Harvard. Stanford. Wharton.
Most MBA applicants would rather attend one of these “elite” business school than other options, and understandably so. The prestige of having an education from H/S/W is undeniable. Those are world-class brands that can enhance and elevate anyone’s resume.
With an admissions consulting team that includes nearly 30 alumni and former admissions officers from these 3 blue-chip MBA programs, and having helped hundreds of past applicants gain admission there, no one is a bigger believer in “H/S/W” than The MBA Exchange.
However, as applicant, a key question to ask yourself is:
“Would attending another top-tier b-school be valuable for me if I don’t attend H/S/W?“ In other words, if you apply to Harvard, Stanford and Wharton ONLY — but are denied admission — would you benefit significantly from earning an MBA degree at other schools such as MIT, Chicago, Columbia, Kellogg, Haas, etc.? For most individuals, the answer should be a resounding yes.
So, how will you compile your target list of schools? While the tendency is to work your way down the rankings, starting with H/S/W, another valid approach is to work your way up the rankings. Let’s say your GPA and GMAT are above the median for admits to schools ranked in the top 15. You could start at #15, thoroughly research the program for “fit” with your background and goals, and then ask yourself a second question:
“Would I happily attend this school if it’s the only one to accept me?”
If your answer is yes, then that program should be on your target list. Keep in mind that if and when you’re offered admission to a higher ranked school, then you’ll have the distinct pleasure of telling the lower ranked school, “Thanks, but no thanks!”

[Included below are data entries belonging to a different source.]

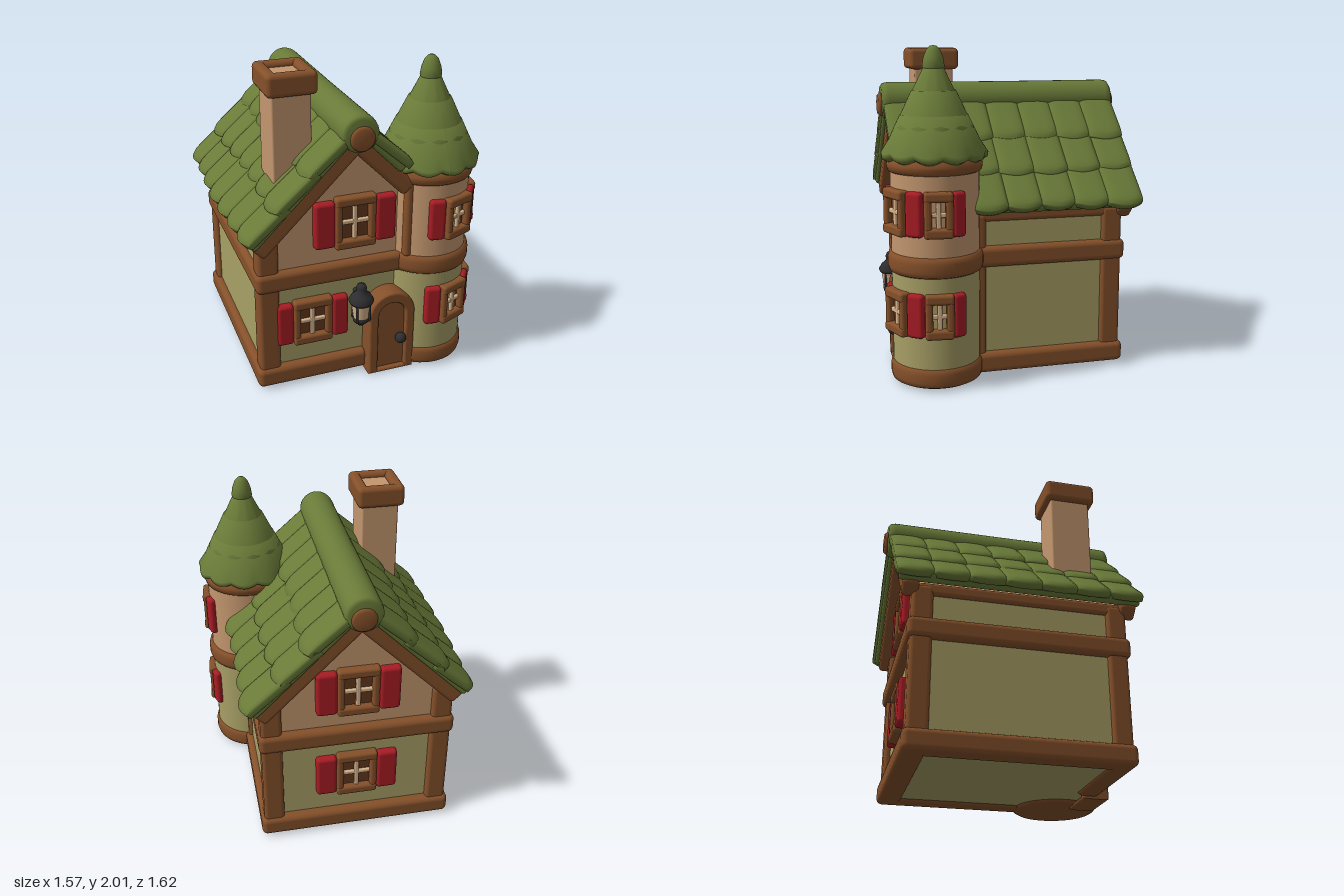
import * as THREE from 'three';
import { mergeVertices } from 'three/addons/utils/BufferGeometryUtils.js';
import { RoundedBoxGeometry } from 'three/addons/geometries/RoundedBoxGeometry.js';

const mat = (name, color) => new THREE.MeshStandardMaterial({ name, color });
const wood = mat('brown timber', 0x85502a);
const olive = mat('olive plaster', 0xa89f66);
const tan = mat('tan plaster', 0xc4976f);
const green = mat('green shingle', 0x697a38);
const red = mat('red shutter', 0xa81c24);
const iron = mat('dark iron', 0x2e2e31);
const pane = mat('dark pane', 0x63391e);
const cream = mat('cream bars', 0xd8b48c);

const CX = -0.08;             // house centre line
const TX = 0.45, TZ = 0.48;   // tower axis
const RIDGE = 1.70;

function add(parent, name, geo, material, x = 0, y = 0, z = 0) {
  const m = new THREE.Mesh(geo, material);
  m.name = name;
  m.position.set(x, y, z);
  parent.add(m);
  return m;
}
function group(parent, name, x = 0, y = 0, z = 0) {
  const g = new THREE.Group();
  g.name = name;
  g.position.set(x, y, z);
  parent.add(g);
  return g;
}
// Soft-edged box given by its limits
function box(parent, name, material, x0, x1, y0, y1, z0, z1, r = 0.025) {
  const w = x1 - x0, h = y1 - y0, d = z1 - z0;
  const geo = new RoundedBoxGeometry(w, h, d, 3, Math.min(r, w / 2.1, h / 2.1, d / 2.1));
  return add(parent, name, geo, material, (x0 + x1) / 2, (y0 + y1) / 2, (z0 + z1) / 2);
}
const lathe = (pts, n = 48) => new THREE.LatheGeometry(pts.map(p => new THREE.Vector2(...p)), n);

// Frame, pane and cross bars, facing +z with the wall at z = 0
function windowFrame(parent, w, h) {
  const t = 0.045, a = w / 2, b = h / 2;
  for (const s of [-1, 1]) {
    box(parent, 'windowPost', wood, s * (a - t / 2) - t / 2, s * (a - t / 2) + t / 2, -b + 0.01, b - 0.01, -0.03, 0.05, 0.018);
    box(parent, 'windowRail', wood, -a, a, s * (b - 0.03) - 0.03, s * (b - 0.03) + 0.03, -0.03, 0.055, 0.018);
  }
  box(parent, 'windowPane', pane, -a + 0.02, a - 0.02, -b + 0.02, b - 0.02, -0.03, 0.012, 0.003);
  box(parent, 'windowBarUpright', cream, -0.014, 0.014, -b + 0.04, b - 0.04, 0, 0.032, 0.008);
  box(parent, 'windowBarCross', cream, -a + 0.03, a - 0.03, -0.014, 0.014, 0, 0.03, 0.008);
}
function shutter(parent, x, w, h) {
  box(parent, 'shutter', red, x - w / 2, x + w / 2, -h / 2, h / 2, -0.02, 0.048, 0.022);
}
function shutteredWindow(root, x, y, z, w, h, sw, sh, back) {
  const g = group(root, 'shutteredWindow', x, y, z);
  if (back) g.rotation.y = Math.PI;
  windowFrame(g, w, h);
  for (const s of [-1, 1]) shutter(g, s * (w + sw) / 2, sw, sh);
}

// Pillow-shaped shingle with a curved lower edge; +x runs down the slope
function shingle(L, T, W) {
  let geo = new THREE.BoxGeometry(L, T, W, 10, 2, 10);
  const p = geo.attributes.position;
  for (let i = 0; i < p.count; i++) {
    const u = p.getX(i) / (L / 2), v = p.getZ(i) / (W / 2), y = p.getY(i);
    p.setX(i, p.getX(i) - 0.035 * v * v * Math.max(u, 0));
    p.setY(i, y > 0 ? y * (1 - 0.45 * v ** 4 - 0.4 * Math.max(u, 0) ** 8) : y);
  }
  geo.deleteAttribute('normal');
  geo.deleteAttribute('uv');
  geo = mergeVertices(geo);
  geo.computeVertexNormals();
  return geo;
}

function buildRoof(root) {
  const rows = [[0.02, 0.45], [0.36, 0.71], [0.62, 0.97]];
  const z0 = -0.785, z1 = 0.715, n = 7, cw = (z1 - z0) / n, cut = 0.26;
  for (const side of [-1, 1]) {
    const spin = group(root, side > 0 ? 'leftRoofSlope' : 'rightRoofSlope', CX, RIDGE, 0);
    spin.rotation.y = side > 0 ? 0 : Math.PI;
    const g = group(spin, 'slopePlane');
    g.rotation.z = -Math.PI / 4;
    // Decking; the tower side stops short at the tower
    const deck = (s, a, b) => box(g, 'roofDeck', green, 0, s, -0.05, 0.012, Math.min(a * side, b * side), Math.max(a * side, b * side), 0.02);
    if (side > 0) {
      deck(0.94, z0 + 0.01, 0.3);
      deck(0.42, 0.25, z1 - 0.01);
    } else deck(0.94, z0 + 0.01, z1 - 0.01);
    rows.forEach(([s0, s1], r) => {
      for (let c = 0; c < n; c++) {
        const z = z0 + cw * (c + 0.5), wob = Math.sin(c * 5.3 + r * 2.9 + side) * 0.012;
        if (side > 0 && r > 0 && z > cut + 0.06) continue;
        const tile = add(g, 'shingle', shingle(s1 - s0 + wob, 0.06, cw + 0.012), green, (s0 + s1 + wob) / 2, 0.012 + wob * 0.3, z * side);
        tile.rotation.z = 0.07;
      }
    });
    // Gable boards
    for (const [zc, s] of [[0.635, side > 0 ? 0.56 : 0.95], [-0.7, 0.95]])
      box(g, 'gableBoard', wood, 0, s, -0.14, -0.035, zc * side - 0.05, zc * side + 0.05);
  }
  // Ridge roll and its timber ends
  const roll = add(root, 'ridgeRoll', lathe([[0, -0.765], [0.09, -0.765], [0.11, -0.75], [0.115, -0.72], [0.113, 0], [0.115, 0.72], [0.11, 0.75], [0.09, 0.765], [0, 0.765]], 32), green, CX, 1.648, -0.035);
  roll.rotation.x = Math.PI / 2;
  const log = add(root, 'ridgeLog', lathe([[0, -0.785], [0.06, -0.785], [0.075, -0.77], [0.075, 0.77], [0.06, 0.785], [0, 0.785]], 32), wood, CX + 0.005, 1.625, -0.035);
  log.rotation.x = Math.PI / 2;
}

function buildBody(root) {
  box(root, 'plasterBody', olive, CX - 0.575, CX + 0.575, 0.02, 1.0, -0.65, 0.59, 0.005);
  const s = new THREE.Shape();
  [[-0.56, 0.74], [0.56, 0.74], [0.56, 1.03], [0, 1.58], [-0.56, 1.03]].forEach(([x, y], i) => i ? s.lineTo(x, y) : s.moveTo(x, y));
  add(root, 'gableWalls', new THREE.ExtrudeGeometry(s, { depth: 1.25, bevelEnabled: false }), tan, CX, 0, -0.655);
  // Horizontal beams around the house
  for (const [name, y0, y1, h] of [['baseBeam', 0, 0.13, 0.62], ['floorBeam', 0.67, 0.8, 0.615]]) {
    box(root, name, wood, CX - h, CX + h, y0, y1, -0.71, -0.56, 0.035);
    box(root, name, wood, CX - h, name === 'baseBeam' ? 0.02 : 0.4, y0, y1, 0.5, 0.645, 0.035);
    for (const e of [-1, 1]) box(root, name, wood, CX + e * (h - 0.07) - 0.07, CX + e * (h - 0.07) + 0.07, y0, y1, -0.705, e < 0 ? 0.64 : 0.4, 0.035);
  }
  // Corner posts and eave beams
  for (const e of [-1, 1]) {
    const x = CX + e * 0.535;
    box(root, 'cornerPost', wood, x - 0.065, x + 0.065, 0.02, 1.01, -0.69, -0.56);
    box(root, 'eaveBeam', wood, x - 0.06, x + 0.06, 0.95, 1.03, -0.65, e < 0 ? 0.6 : 0.3);
  }
  box(root, 'cornerPost', wood, CX - 0.6, CX - 0.47, 0.02, 1.01, 0.5, 0.625);
  box(root, 'towerSidePost', wood, 0.4, 0.52, 0.02, 1.0, 0.18, 0.28);
  box(root, 'towerFrontPost', wood, 0.235, 0.29, 0.78, 1.3, 0.55, 0.68);
}

function buildTower(root) {
  const t = group(root, 'tower', TX, 0, TZ);
  add(t, 'towerLowerWall', new THREE.CylinderGeometry(0.265, 0.265, 0.68, 48, 1), olive, 0, 0.36, 0);
  add(t, 'towerUpperWall', new THREE.CylinderGeometry(0.265, 0.265, 0.6, 48, 1), tan, 0, 1.02, 0);
  const band = (name, y0, y1, r) => add(t, name, lathe([[0, y0], [r - 0.03, y0], [r - 0.008, y0 + 0.012], [r, y0 + 0.04], [r, y1 - 0.04], [r - 0.008, y1 - 0.012], [r - 0.03, y1], [0, y1]]), wood);
  band('towerBase', 0, 0.13, 0.28);
  band('towerBelt', 0.67, 0.8, 0.288);
  band('towerEave', 1.265, 1.36, 0.285);
  // Windows turned around the wall, sharing the shutter between them
  for (const y of [0.45, 1.05]) {
    const at = (deg) => {
      const g = group(t, 'towerWindowPart', 0, y, 0);
      g.rotation.y = THREE.MathUtils.degToRad(deg);
      return group(g, 'wallFace', 0, 0, 0.25);
    };
    windowFrame(at(22), 0.205, 0.27);
    windowFrame(at(84), 0.17, 0.27);
    for (const [deg, w] of [[-9, 0.1], [54, 0.105], [109, 0.085]]) shutter(at(deg), 0, w, 0.265);
  }
  // Tiered conical roof with scalloped skirts
  const tiers = [
    [[0, 1.35], [0.27, 1.34], [0.305, 1.355], [0.312, 1.385], [0.27, 1.45], [0.2, 1.6], [0, 1.62]],
    [[0.15, 1.5], [0.22, 1.505], [0.232, 1.53], [0.2, 1.59], [0.13, 1.74], [0, 1.76]],
    [[0.08, 1.675], [0.13, 1.68], [0.14, 1.705], [0.115, 1.755], [0.06, 1.87], [0, 1.88]],
  ];
  tiers.forEach((pts, k) => {
    const geo = lathe(pts, 88), p = geo.attributes.position, lobes = 11;
    for (let i = 0; i < p.count; i++) {
      const x = p.getX(i), z = p.getZ(i), a = Math.atan2(z, x) + k * 0.3;
      const low = Math.max(0, 1 - (p.getY(i) - pts[0][1]) / 0.2);
      const dip = Math.abs(Math.sin(a * lobes / 2));
      const f = 1 + 0.05 * low * (dip - 0.4);
      p.setXYZ(i, x * f, p.getY(i) - 0.02 * low * (dip - 0.6), z * f);
    }
    geo.computeVertexNormals();
    add(t, 'towerRoofTier', geo, green);
  });
  add(t, 'towerFinial', lathe([[0, 1.84], [0.055, 1.85], [0.066, 1.875], [0.06, 1.92], [0.042, 1.97], [0.02, 1.993], [0, 1.997]], 32), green);
}

function archShape(r, top) {
  const s = new THREE.Shape();
  s.moveTo(-r, 0);
  s.lineTo(r, 0);
  s.lineTo(r, top - r);
  s.absarc(0, top - r, r, 0, Math.PI, false);
  s.lineTo(-r, 0);
  return s;
}
function buildDoor(root) {
  const d = group(root, 'door', 0.155, 0, 0.56);
  const frame = archShape(0.14, 0.55);
  frame.holes.push(archShape(0.105, 0.505));
  add(d, 'doorFrame', new THREE.ExtrudeGeometry(frame, { depth: 0.14, bevelThickness: 0.015, bevelSize: 0.013, bevelSegments: 3, curveSegments: 20 }), wood);
  add(d, 'doorPanel', new THREE.ExtrudeGeometry(archShape(0.105, 0.505), { depth: 0.125, bevelEnabled: false, curveSegments: 20 }), wood);
  add(d, 'doorKnob', new THREE.SphereGeometry(0.036, 20, 14), iron, 0.06, 0.225, 0.155);
}

function buildLamp(root) {
  const l = group(root, 'wallLamp', -0.05, 0, 0.69);
  add(l, 'lampCap', lathe([[0, 0.525], [0.07, 0.53], [0.08, 0.55], [0.06, 0.585], [0.03, 0.61], [0.034, 0.635], [0.025, 0.658], [0, 0.667]], 24), iron);
  add(l, 'lampGlass', new THREE.CylinderGeometry(0.064, 0.046, 0.12, 20), cream, 0, 0.475, 0);
  add(l, 'lampFoot', lathe([[0, 0.365], [0.02, 0.372], [0.025, 0.39], [0.048, 0.4], [0.053, 0.42], [0.045, 0.43], [0, 0.43]], 24), iron);
  for (let i = 0; i < 4; i++) {
    const a = Math.PI / 4 + i * Math.PI / 2, c = Math.SQRT1_2 * 0.058;
    add(l, 'lampBar', new THREE.CylinderGeometry(0.008, 0.008, 0.13, 8), iron, Math.sign(Math.cos(a)) * c, 0.475, Math.sign(Math.sin(a)) * c);
  }
  box(l, 'lampBracket', iron, -0.015, 0.015, 0.55, 0.58, -0.11, 0, 0.01);
}

function buildChimney(root) {
  const c = group(root, 'chimney', -0.41, 0, 0.345);
  box(c, 'chimneyShaft', tan, -0.12, 0.12, 1.15, 1.94, -0.13, 0.13, 0.012);
  for (const s of [-1, 1]) {
    box(c, 'chimneyCap', wood, s * 0.117 - 0.036, s * 0.117 + 0.036, 1.835, 1.975, -0.165, 0.165, 0.03);
    box(c, 'chimneyCap', wood, -0.153, 0.153, 1.835, 1.975, s * 0.13 - 0.035, s * 0.13 + 0.035, 0.03);
  }
}

export function createModel() {
  const root = new THREE.Group();
  root.name = 'cottage';
  buildBody(root);
  buildRoof(root);
  buildTower(root);
  buildDoor(root);
  buildLamp(root);
  buildChimney(root);
  shutteredWindow(root, -0.07, 1.06, 0.595, 0.26, 0.34, 0.13, 0.3);
  shutteredWindow(root, -0.34, 0.42, 0.59, 0.25, 0.31, 0.105, 0.28);
  shutteredWindow(root, CX, 1.06, -0.655, 0.26, 0.33, 0.13, 0.3, true);
  shutteredWindow(root, CX, 0.42, -0.65, 0.26, 0.32, 0.13, 0.29, true);
  return root;
}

Finally, there’s the matter of money. If a respected school ranked below H/S/W was to offer you admission plus a hefty, five-figure scholarship, would that make the distinction among schools more difficult for you to make? If your answer is “maybe,” then it’s worth including such a school on your target list.

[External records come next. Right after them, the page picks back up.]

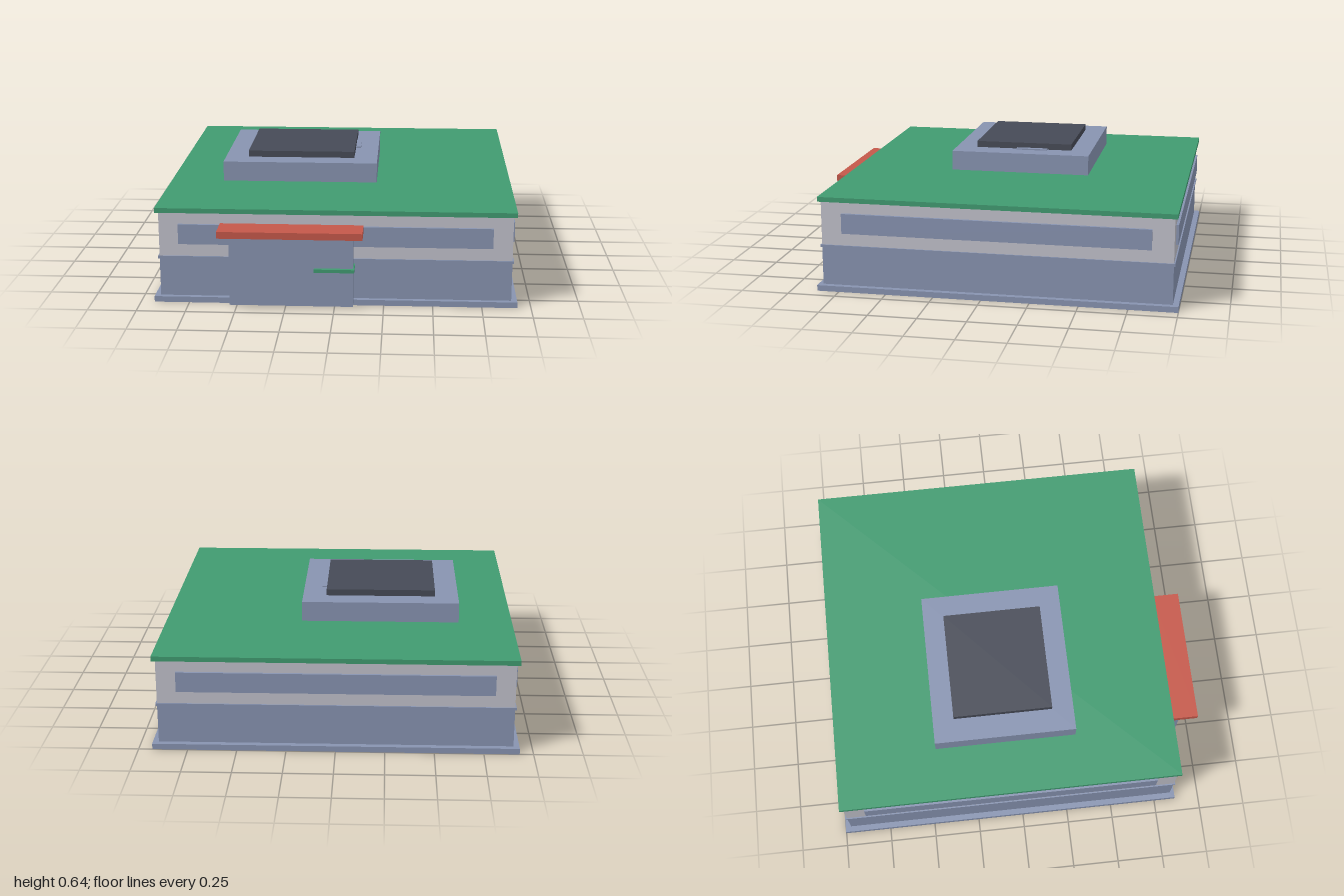
import * as THREE from 'three';

const mat = (name, color) => {
  const m = new THREE.MeshStandardMaterial({ color });
  m.name = name;
  return m;
};

export function createModel() {
  const blue = mat('slate blue', 0x8793b0);
  const grey = mat('pale grey', 0xc0c0ca);
  const green = mat('roof green', 0x409a70);
  const red = mat('canopy red', 0xc4584a);
  const dark = mat('charcoal', 0x464a56);

  const model = new THREE.Group();
  model.name = 'building';

  // Box given by its extents along x, y and z
  const box = (name, material, [x0, x1], [y0, y1], [z0, z1]) => {
    const mesh = new THREE.Mesh(new THREE.BoxGeometry(x1 - x0, y1 - y0, z1 - z0), material);
    mesh.position.set((x0 + x1) / 2, (y0 + y1) / 2, (z0 + z1) / 2);
    mesh.name = name;
    model.add(mesh);
  };

  // Main block
  box('plinth', blue, [-0.93, 0.93], [0, 0.03], [-1, 0.865]);
  box('lowerWalls', blue, [-0.9, 0.9], [0.03, 0.235], [-0.97, 0.84]);
  box('trimBand', blue, [-0.907, 0.907], [0.23, 0.244], [-0.977, 0.847]);
  box('upperWalls', grey, [-0.9, 0.9], [0.244, 0.475], [-0.97, 0.84]);
  box('roofSlab', green, [-0.918, 0.918], [0.475, 0.5], [-0.985, 0.853]);

  // Window strips on all four sides
  const windowY = [0.31, 0.415];
  box('frontWindow', blue, [-0.8, 0.8], windowY, [0.83, 0.853]);
  box('backWindow', blue, [-0.8, 0.8], windowY, [-0.983, -0.96]);
  box('leftWindow', blue, [0.89, 0.915], windowY, [-0.86, 0.73]);
  box('rightWindow', blue, [-0.915, -0.89], windowY, [-0.86, 0.73]);

  // Entrance with canopy and small ledge
  box('entrance', blue, [-0.533, 0.095], [0.013, 0.392], [0.8, 0.925]);
  box('canopy', red, [-0.583, 0.145], [0.39, 0.425], [0.853, 1]);
  box('entranceLedge', green, [-0.102, 0.102], [0.2, 0.217], [0.841, 0.945]);

  // Rooftop structure
  box('rooftopBlock', blue, [-0.635, 0.196], [0.5, 0.606], [-0.445, 0.312]);
  box('rooftopCover', dark, [-0.51, 0.07], [0.606, 0.64], [-0.333, 0.197]);
  box('rooftopStrip', blue, [0.05, 0.098], [0.6, 0.613], [-0.2, -0.03]);

  return model;
}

And speaking of money, employers realize that the most valuable new hires don’t always come from the elite schools. Over the past 5 years, according to Poets and Quants, total compensation (salary + bonus) for new MBA grads has increased more rapidly at 23 schools other than Harvard and Stanford.
So, we encourage every MBA applicant to aim high, work hard and never settle. In doing so, however, create as many viable options for yourself as possible. For many individuals, this includes targeting b-schools in addition to H/S/W. For an objective analysis of your candidacy and admissions potential, we invite you to request a free, expert evaluation today.